==== Data provided

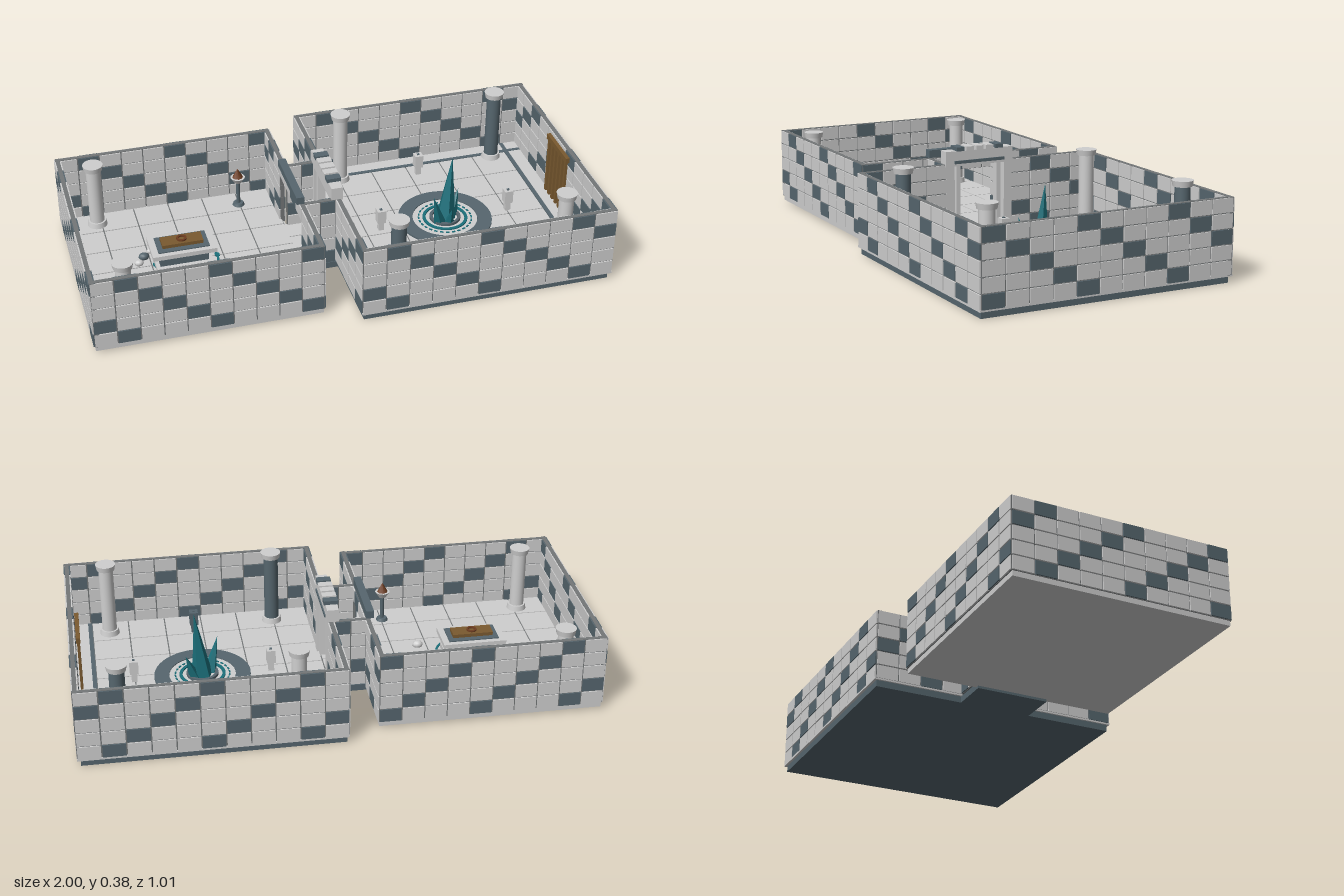
import * as THREE from 'three';
import { mergeGeometries } from 'three/addons/utils/BufferGeometryUtils.js';

const material = (name, color) => {
  const m = new THREE.MeshStandardMaterial({ color });
  m.name = name;
  return m;
};

export function createModel() {
  const stone = material('pale stone', 0xcfcfcf);
  const slate = material('slate', 0x56666e);
  const mortar = material('mortar', 0x747778);
  const teal = material('teal crystal', 0x1b6f7a);
  teal.flatShading = true;
  const wood = material('brown wood', 0x7a5a30);
  const ember = material('ember brown', 0x6e3d20);

  const model = new THREE.Group();
  model.name = 'dungeonRooms';

  const boxGeo = (w, h, d, x, y, z) => new THREE.BoxGeometry(w, h, d).translate(x, y, z);
  const add = (parent, name, geo, mat, x = 0, y = 0, z = 0) => {
    const mesh = new THREE.Mesh(geo, mat);
    mesh.name = name;
    mesh.position.set(x, y, z);
    parent.add(mesh);
    return mesh;
  };
  const box = (parent, name, mat, w, h, d, x, y, z) => add(parent, name, new THREE.BoxGeometry(w, h, d), mat, x, y, z);
  const cyl = (parent, name, mat, r0, r1, h, x, y, z, sides = 24) =>
    add(parent, name, new THREE.CylinderGeometry(r1, r0, h, sides), mat, x, y, z);
  const group = (parent, name, x = 0, y = 0, z = 0) => {
    const g = new THREE.Group();
    g.name = name;
    g.position.set(x, y, z);
    parent.add(g);
    return g;
  };
  const addMerged = (parent, name, list, mat) => list.length && add(parent, name, mergeGeometries(list), mat);

  // Brick wall along local x; slate bricks step down the wall in diagonals
  const ROWS = 5, BOTTOM = 0.03, ROW_H = 0.057;
  function brickWall(parent, name, length, cols, phase, x, z, turned, open = () => false) {
    const wall = group(parent, name, x, 0, z);
    if (turned) wall.rotation.y = Math.PI / 2;
    const pale = [], dark = [], filler = [], w = length / cols;
    for (let c = 0; c < cols; c++) for (let r = 0; r < ROWS; r++) {
      const px = (c + 0.5) * w - length / 2;
      if (open(px, r)) continue;
      const py = BOTTOM + (ROWS - r - 0.5) * ROW_H;
      const isDark = (c - r - phase + 40) % 4 === 0;
      (isDark ? dark : pale).push(boxGeo(w - 0.005, ROW_H - 0.005, 0.026, px, py, 0));
      filler.push(boxGeo(w, ROW_H - 0.001, 0.016, px, py, 0));
    }
    addMerged(wall, name + 'PaleBricks', pale, stone);
    addMerged(wall, name + 'SlateBricks', dark, slate);
    addMerged(wall, name + 'Mortar', filler, mortar);
  }

  // Paved floor: mortar bed with raised square slabs
  function pavedFloor(parent, x0, x1, z0, z1, nx, nz) {
    box(parent, 'floorBed', mortar, x1 - x0, 0.006, z1 - z0, (x0 + x1) / 2, 0.035, (z0 + z1) / 2);
    const slabs = [], w = (x1 - x0) / nx, d = (z1 - z0) / nz;
    for (let i = 0; i < nx; i++) for (let j = 0; j < nz; j++)
      slabs.push(boxGeo(w - 0.005, 0.008, d - 0.005, x0 + (i + 0.5) * w, 0.037, z0 + (j + 0.5) * d));
    addMerged(parent, 'floorSlabs', slabs, stone);
  }

  function pillar(parent, shaftMat, x, z, top) {
    const p = group(parent, 'pillar', x, 0, z);
    cyl(p, 'pillarFoot', stone, 0.04, 0.036, 0.025, 0, 0.05, 0);
    cyl(p, 'pillarShaft', shaftMat, 0.029, 0.029, top - 0.05, 0, top / 2 + 0.015, 0);
    cyl(p, 'pillarCap', stone, 0.036, 0.04, 0.022, 0, top - 0.011, 0);
  }

  const flatRing = (parent, name, mat, inner, outer, x, y, z, h = 0.006) => {
    const shape = new THREE.Shape().absarc(0, 0, outer, 0, Math.PI * 2);
    shape.holes.push(new THREE.Path().absarc(0, 0, inner, 0, Math.PI * 2, true));
    const geo = new THREE.ExtrudeGeometry(shape, { depth: h, bevelEnabled: false, curveSegments: 32 });
    return add(parent, name, geo.rotateX(-Math.PI / 2), mat, x, y, z);
  };

  // ---- Large room ----
  const large = group(model, 'largeRoom');
  box(large, 'largeBase', slate, 0.98, 0.026, 0.99, 0.492, 0.013, 0);
  box(large, 'largeLip', stone, 1.0, 0.008, 1.01, 0.495, 0.03, 0);
  pavedFloor(large, 0.01, 0.9, -0.41, 0.48, 6, 6);
  box(large, 'rearBorder', stone, 0.96, 0.008, 0.055, 0.49, 0.037, -0.455);
  box(large, 'sideBorder', stone, 0.055, 0.008, 0.9, 0.945, 0.037, 0.03);
  box(large, 'rearGroove', slate, 0.97, 0.01, 0.016, 0.49, 0.037, -0.418);
  box(large, 'sideGroove', slate, 0.016, 0.01, 0.96, 0.908, 0.037, 0);
  for (const z of [0.492, -0.492])
    brickWall(large, z > 0 ? 'largeFrontWall' : 'largeBackWall', 1.0, 11, 1, 0.495, z, false);
  brickWall(large, 'largeLeftWall', 1.0, 11, 0, 0.983, 0, true);
  brickWall(large, 'largeGateWall', 1.0, 11, 0, 0.005, 0, true, (p) => Math.abs(p) < 0.13);
  for (const [x, z] of [[0.165, -0.395], [0.83, -0.395], [0.165, 0.393], [0.83, 0.393]])
    pillar(large, (x > 0.5) === (z < 0) ? slate : stone, x, z, 0.355);

  // Ritual circle with leaning crystal shards
  const circle = group(large, 'crystalCircle', 0.49, 0, 0);
  flatRing(circle, 'outerRing', slate, 0.13, 0.188, 0, 0.04, 0, 0.009);
  cyl(circle, 'innerDisc', stone, 0.13, 0.13, 0.006, 0, 0.043, 0, 32);
  const dashes = [];
  for (let i = 0; i < 28; i++)
    dashes.push(boxGeo(0.013, 0.003, 0.006, 0, 0.0475, 0.106).rotateY((i / 28) * Math.PI * 2));
  addMerged(circle, 'dashedRing', dashes, teal);
  flatRing(circle, 'middleRing', teal, 0.078, 0.09, 0, 0.045, 0, 0.006);
  flatRing(circle, 'shardRim', slate, 0.05, 0.062, 0, 0.045, 0, 0.012);
  for (const [r, h, x, z, tx, tz] of [
    [0.042, 0.28, 0.0, 0.0, -0.04, -0.09], [0.028, 0.15, -0.03, 0.02, 0.2, 0.25],
    [0.026, 0.12, 0.03, -0.015, -0.2, -0.3], [0.022, 0.09, 0.005, 0.035, 0.35, 0]]) {
    const geo = new THREE.ConeGeometry(r, h, 5).translate(0, h / 2, 0);
    add(circle, 'crystalShard', geo, teal, x, 0.04, z).rotation.set(tx, 0, tz);
  }

  // Four small marker posts around the circle
  for (const [x, z] of [[0.49, -0.35], [0.22, 0], [0.755, 0], [0.49, 0.35]]) {
    const post = group(large, 'markerPost', x, 0, z);
    const mat = z > 0 ? slate : stone;
    box(post, 'markerStem', mat, 0.022, 0.04, 0.022, 0, 0.06, 0);
    box(post, 'markerBlock', mat, 0.034, 0.055, 0.034, 0, 0.105, 0);
    box(post, 'markerStud', slate, 0.01, 0.004, 0.01, 0, 0.134, 0);
  }

  // Barred wooden gate against the far wall
  const bars = group(large, 'barredGate', 0.958, 0, 0);
  box(bars, 'gateHead', wood, 0.016, 0.022, 0.2, 0, 0.295, 0);
  for (let i = 0; i < 6; i++) box(bars, 'gateBar', wood, 0.01, 0.24, 0.014, 0, 0.165, -0.085 + i * 0.034);

  // ---- Small room ----
  const small = group(model, 'smallRoom');
  box(small, 'smallBase', stone, 0.86, 0.02, 0.85, -0.562, 0.02, 0);
  pavedFloor(small, -0.985, -0.14, -0.42, 0.42, 6, 6);
  for (const z of [0.418, -0.42])
    brickWall(small, z > 0 ? 'smallFrontWall' : 'smallBackWall', 0.865, 10, 1, -0.563, z, false);
  brickWall(small, 'smallRightWall', 0.86, 10, 0, -0.986, 0, true);
  brickWall(small, 'smallGateWall', 0.86, 10, 0, -0.138, 0, true, (p, r) => Math.abs(p) < 0.13 && r > 0);
  for (const z of [-0.34, 0.335]) pillar(small, stone, -0.86, z, 0.32);

  // Altar with a wooden tablet, standing in a teal ring
  const altar = group(small, 'altar', -0.583, 0, 0);
  box(altar, 'altarFoot', stone, 0.22, 0.025, 0.13, 0, 0.052, 0);
  box(altar, 'altarBody', slate, 0.19, 0.06, 0.1, 0, 0.09, 0);
  box(altar, 'altarTop', stone, 0.25, 0.018, 0.145, 0, 0.118, 0);
  box(altar, 'altarInset', slate, 0.2, 0.004, 0.105, 0, 0.129, 0);
  box(altar, 'tablet', wood, 0.16, 0.014, 0.06, 0, 0.138, 0);
  flatRing(altar, 'tabletRing', ember, 0.012, 0.02, 0, 0.145, 0, 0.006);
  flatRing(small, 'floorRing', teal, 0.118, 0.127, -0.568, 0.04, 0, 0.004);
  for (let i = 0; i < 4; i++) {
    const a = (i * Math.PI) / 2;
    box(small, 'ringTick', teal, 0.018, 0.005, 0.018, -0.568 + Math.cos(a) * 0.122, 0.0425, Math.sin(a) * 0.122);
  }
  for (const [x, z, r, mat] of [[-0.725, -0.055, 0.021, slate], [-0.75, -0.018, 0.018, stone],
    [-0.695, -0.085, 0.014, stone], [-0.385, 0.083, 0.021, stone]])
    add(small, 'rubble', new THREE.SphereGeometry(r, 10, 8).scale(1, 0.75, 0.8), mat, x, 0.05, z);

  // Standing braziers beside the gate
  for (const z of [-0.325, 0.322]) {
    const b = group(small, 'brazier', -0.285, 0, z);
    cyl(b, 'brazierFoot', slate, 0.025, 0.02, 0.012, 0, 0.046, 0, 12);
    cyl(b, 'brazierStem', slate, 0.008, 0.008, 0.11, 0, 0.1, 0, 8);
    cyl(b, 'brazierBowl', stone, 0.014, 0.03, 0.025, 0, 0.16, 0, 12);
    add(b, 'brazierFlame', new THREE.ConeGeometry(0.022, 0.04, 8), ember, 0, 0.192, 0);
  }

  // ---- Passage joining the rooms ----
  const passage = group(model, 'passage');
  box(passage, 'passageBase', slate, 0.16, 0.026, 0.29, -0.07, 0.013, 0);
  pavedFloor(passage, -0.145, 0.01, -0.135, 0.135, 1, 3);
  for (const z of [-0.138, 0.138])
    brickWall(passage, z > 0 ? 'passageFrontWall' : 'passageBackWall', 0.12, 2, 1, -0.07, z, false);
  box(passage, 'darkLintel', slate, 0.03, 0.03, 0.285, -0.146, 0.331, 0);

  // Crenellated gatehouse on the large room's side
  const gate = group(passage, 'gatehouse', -0.002, 0, 0);
  box(gate, 'gateLintel', stone, 0.045, 0.06, 0.29, 0, 0.335, 0);
  box(gate, 'gateTrim', slate, 0.006, 0.012, 0.215, 0.024, 0.321, 0);
  for (const s of [-1, 1]) {
    box(gate, 'gateJamb', stone, 0.045, 0.275, 0.035, 0, 0.17, s * 0.125);
    box(gate, 'gatePilaster', stone, 0.03, 0.275, 0.018, 0, 0.17, s * 0.088);
  }
  for (let i = -2; i <= 2; i++)
    box(gate, 'merlon', Math.abs(i) === 2 ? slate : stone, 0.055, 0.016, 0.032, 0, 0.372, i * 0.042);

  return model;
}
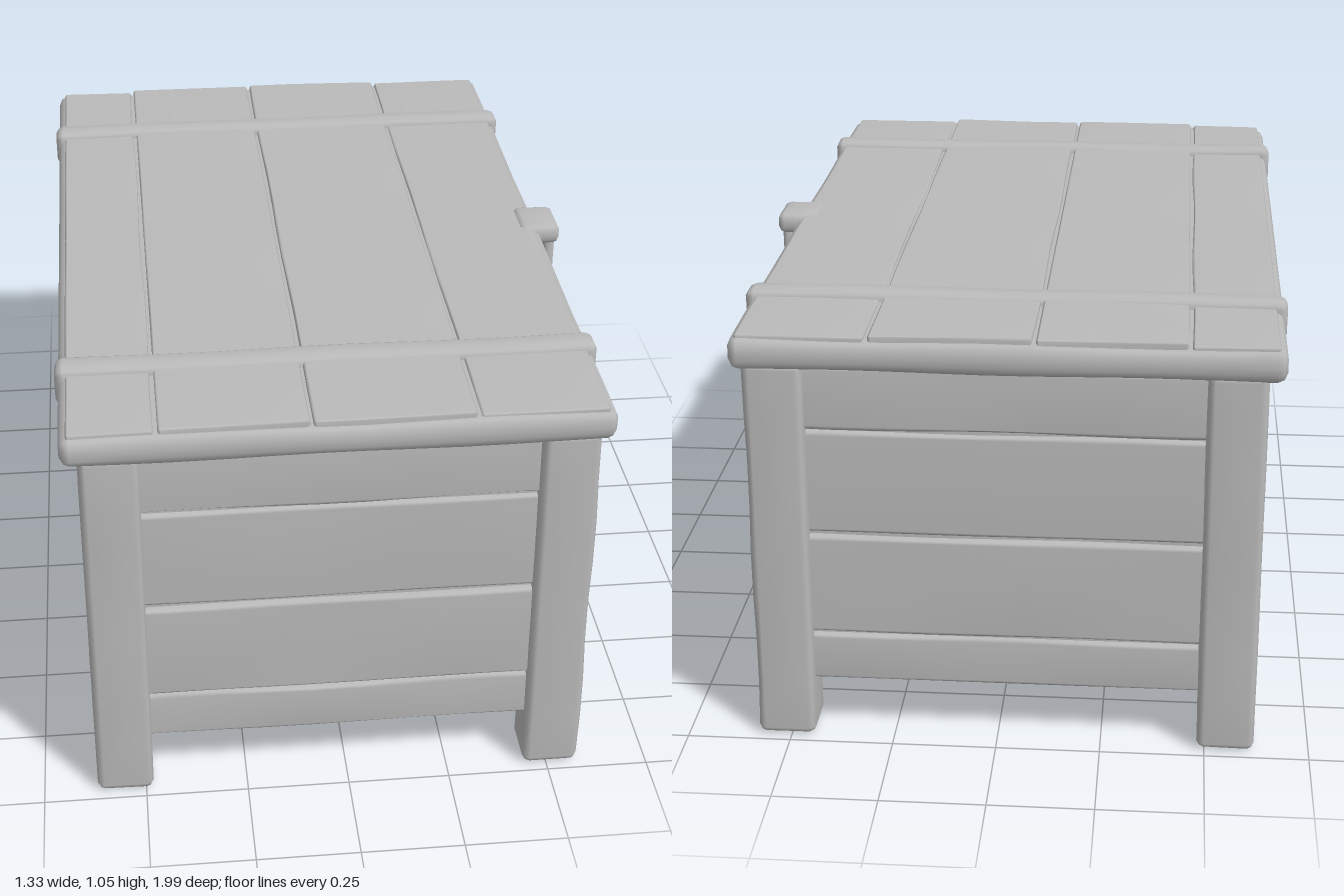
import * as THREE from 'three';
import { mergeVertices } from 'three/addons/utils/BufferGeometryUtils.js';

const grey = new THREE.MeshStandardMaterial({ color: 0xbababa });
grey.name = 'plain grey';

// Worn board: a box with softened edges and slightly uneven, hand-hewn faces.
function board(parent, name, x0, x1, y0, y1, z0, z1, r = 0.015, wob = 0.004) {
  const lo = [x0, y0, z0], hi = [x1, y1, z1];
  const size = hi.map((h, i) => h - lo[i]);
  const seg = size.map((s) => Math.min(14, Math.max(4, Math.round(s / 0.12) + 2)));
  let geo = new THREE.BoxGeometry(1, 1, 1, ...seg);
  geo.deleteAttribute('uv');
  geo.deleteAttribute('normal');
  geo = mergeVertices(geo);
  const pos = geo.attributes.position;
  for (let i = 0; i < pos.count; i++) {
    const inner = [], off = [];
    for (let a = 0; a < 3; a++) {
      const half = size[a] / 2, flat = Math.max(half - r, half * 0.3);
      const k = Math.round((pos.getComponent(i, a) + 0.5) * seg[a]);
      if (k === 0 || k === seg[a]) {
        const s = k === 0 ? -1 : 1;
        inner[a] = s * flat;
        off[a] = s * (half - flat);
      } else {
        inner[a] = -flat + (2 * flat * (k - 1)) / (seg[a] - 2);
        off[a] = 0;
      }
    }
    // round edges and corners
    const n = Math.sqrt(off.filter((o) => o !== 0).length) || 1;
    const p = inner.map((c, a) => c + off[a] / n + (lo[a] + hi[a]) / 2);
    // gentle inward dents, so the outer size holds
    const dent = (s) => wob * (0.5 + 0.5 * Math.sin(p[0] * 9 + s) * Math.sin(p[1] * 13 + s * 2 + 1) * Math.cos(p[2] * 8 + s));
    pos.setXYZ(i, ...p.map((v, a) => v - Math.sign(off[a]) * dent(a * 2.1 + x0 * 5 + y0 * 3)));
  }
  geo.computeVertexNormals();
  const mesh = new THREE.Mesh(geo, grey);
  mesh.name = name;
  parent.add(mesh);
  return mesh;
}

function group(parent, name) {
  const g = new THREE.Group();
  g.name = name;
  parent.add(g);
  return g;
}

export function createModel() {
  const model = new THREE.Group();
  model.name = 'woodenChest';
  const cx = -0.02; // the body sits off centre because of the clasp

  // solid body behind the planks
  const body = group(model, 'body');
  board(body, 'bodyCore', -0.575, 0.535, 0.145, 0.97, -0.935, 0.935, 0.005, 0);

  // four legs that double as corner posts
  const legs = group(model, 'legs');
  for (const sx of [-1, 1]) for (const sz of [-1, 1]) {
    const x = cx + sx * 0.53, z = sz * 0.91;
    board(legs, 'cornerLeg', x - 0.072, x + 0.072, 0, 0.97, z - 0.071, z + 0.071, 0.02, 0.006);
  }

  // planks of the two short ends
  const ends = group(model, 'endPlanks');
  const endSeams = [0.14, 0.27, 0.53, 0.795, 0.96];
  for (const sz of [-1, 1]) for (let i = 0; i < 4; i++) {
    const out = 0.952 + (i % 2) * 0.006;
    board(ends, 'endPlank', -0.56, 0.52, endSeams[i], endSeams[i + 1],
      Math.min(sz * 0.9, sz * out), Math.max(sz * 0.9, sz * out), 0.014, 0.008);
  }

  // planks, bottom rails and upright straps of the two long sides
  const sides = group(model, 'sidePlanks');
  const sideSeams = [0.14, 0.47, 0.75, 0.96];
  for (const sx of [-1, 1]) {
    const slab = (name, inX, outX, y0, y1, z0, z1, r, w) => {
      const a = cx + sx * inX, b = cx + sx * outX;
      board(sides, name, Math.min(a, b), Math.max(a, b), y0, y1, z0, z1, r, w);
    };
    for (let i = 0; i < 3; i++) {
      slab('sidePlank', 0.52, 0.583, sideSeams[i], sideSeams[i + 1], -0.9, 0.9, 0.008, 0.006);
    }
    slab('bottomRail', 0.52, 0.588, 0.14, 0.2, -0.85, 0.85, 0.012, 0.004);
    for (const sz of [-1, 1]) {
      slab('sideStrap', 0.53, 0.608, 0.18, 0.97, sz * 0.685 - 0.042, sz * 0.685 + 0.042, 0.014, 0.005);
    }
  }

  // lid: a rounded rim with a slightly crowned top of four boards
  const lid = group(model, 'lid');
  board(lid, 'lidRim', -0.66, 0.61, 0.95, 1.034, -0.995, 0.995, 0.026, 0.005);
  const lidSeams = [-0.645, -0.44, -0.09, 0.29, 0.595];
  for (let i = 0; i < 4; i++) {
    const crown = i === 1 || i === 2 ? 1.046 : 1.04;
    board(lid, 'lidBoard', lidSeams[i] + 0.002, lidSeams[i + 1] - 0.002, 0.99, crown, -0.98, 0.98, 0.008, 0.005);
  }

  // straps wrapped over the lid
  for (const sz of [-1, 1]) {
    board(lid, 'lidStrap', -0.668, 0.618, 0.948, 1.056, sz * 0.68 - 0.042, sz * 0.68 + 0.042, 0.022, 0.005);
  }

  // hasp hanging from the lid over the lock
  const clasp = group(model, 'clasp');
  board(clasp, 'claspCap', 0.55, 0.66, 0.988, 1.045, -0.07, 0.066, 0.018, 0.002);
  board(clasp, 'claspArm', 0.622, 0.653, 0.835, 1.02, -0.042, 0.042, 0.01, 0.002);
  board(clasp, 'claspStaple', 0.56, 0.635, 0.876, 0.892, -0.02, 0.02, 0.005, 0);

  // lock plate with a pierced keyhole
  const plate = new THREE.Shape([[-0.105, 0.85], [0.115, 0.85], [0.115, 0.64], [0.09, 0.615],
    [-0.08, 0.615], [-0.105, 0.64]].map((p) => new THREE.Vector2(...p)));
  const hole = new THREE.Path();
  hole.moveTo(-0.007, 0.745);
  hole.absarc(0, 0.755, 0.018, Math.PI * 1.3, -Math.PI * 0.3, true);
  hole.lineTo(0.006, 0.69);
  hole.lineTo(-0.006, 0.69);
  plate.holes.push(hole);
  const plateGeo = new THREE.ExtrudeGeometry(plate, {
    depth: 0.035, bevelEnabled: true, bevelThickness: 0.005, bevelSize: 0.004, bevelSegments: 1 });
  plateGeo.rotateY(Math.PI / 2).translate(0.555, 0, 0);
  const lock = new THREE.Mesh(plateGeo, grey);
  lock.name = 'lockPlate';
  clasp.add(lock);

  return model;
}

========

_Problem:_
From the entries above, pull out each line that includes "function".

_Result below:_
export function createModel() {
  function brickWall(parent, name, length, cols, phase, x, z, turned, open = () => false) {
  function pavedFloor(parent, x0, x1, z0, z1, nx, nz) {
  function pillar(parent, shaftMat, x, z, top) {
function board(parent, name, x0, x1, y0, y1, z0, z1, r = 0.015, wob = 0.004) {
function group(parent, name) {
export function createModel() {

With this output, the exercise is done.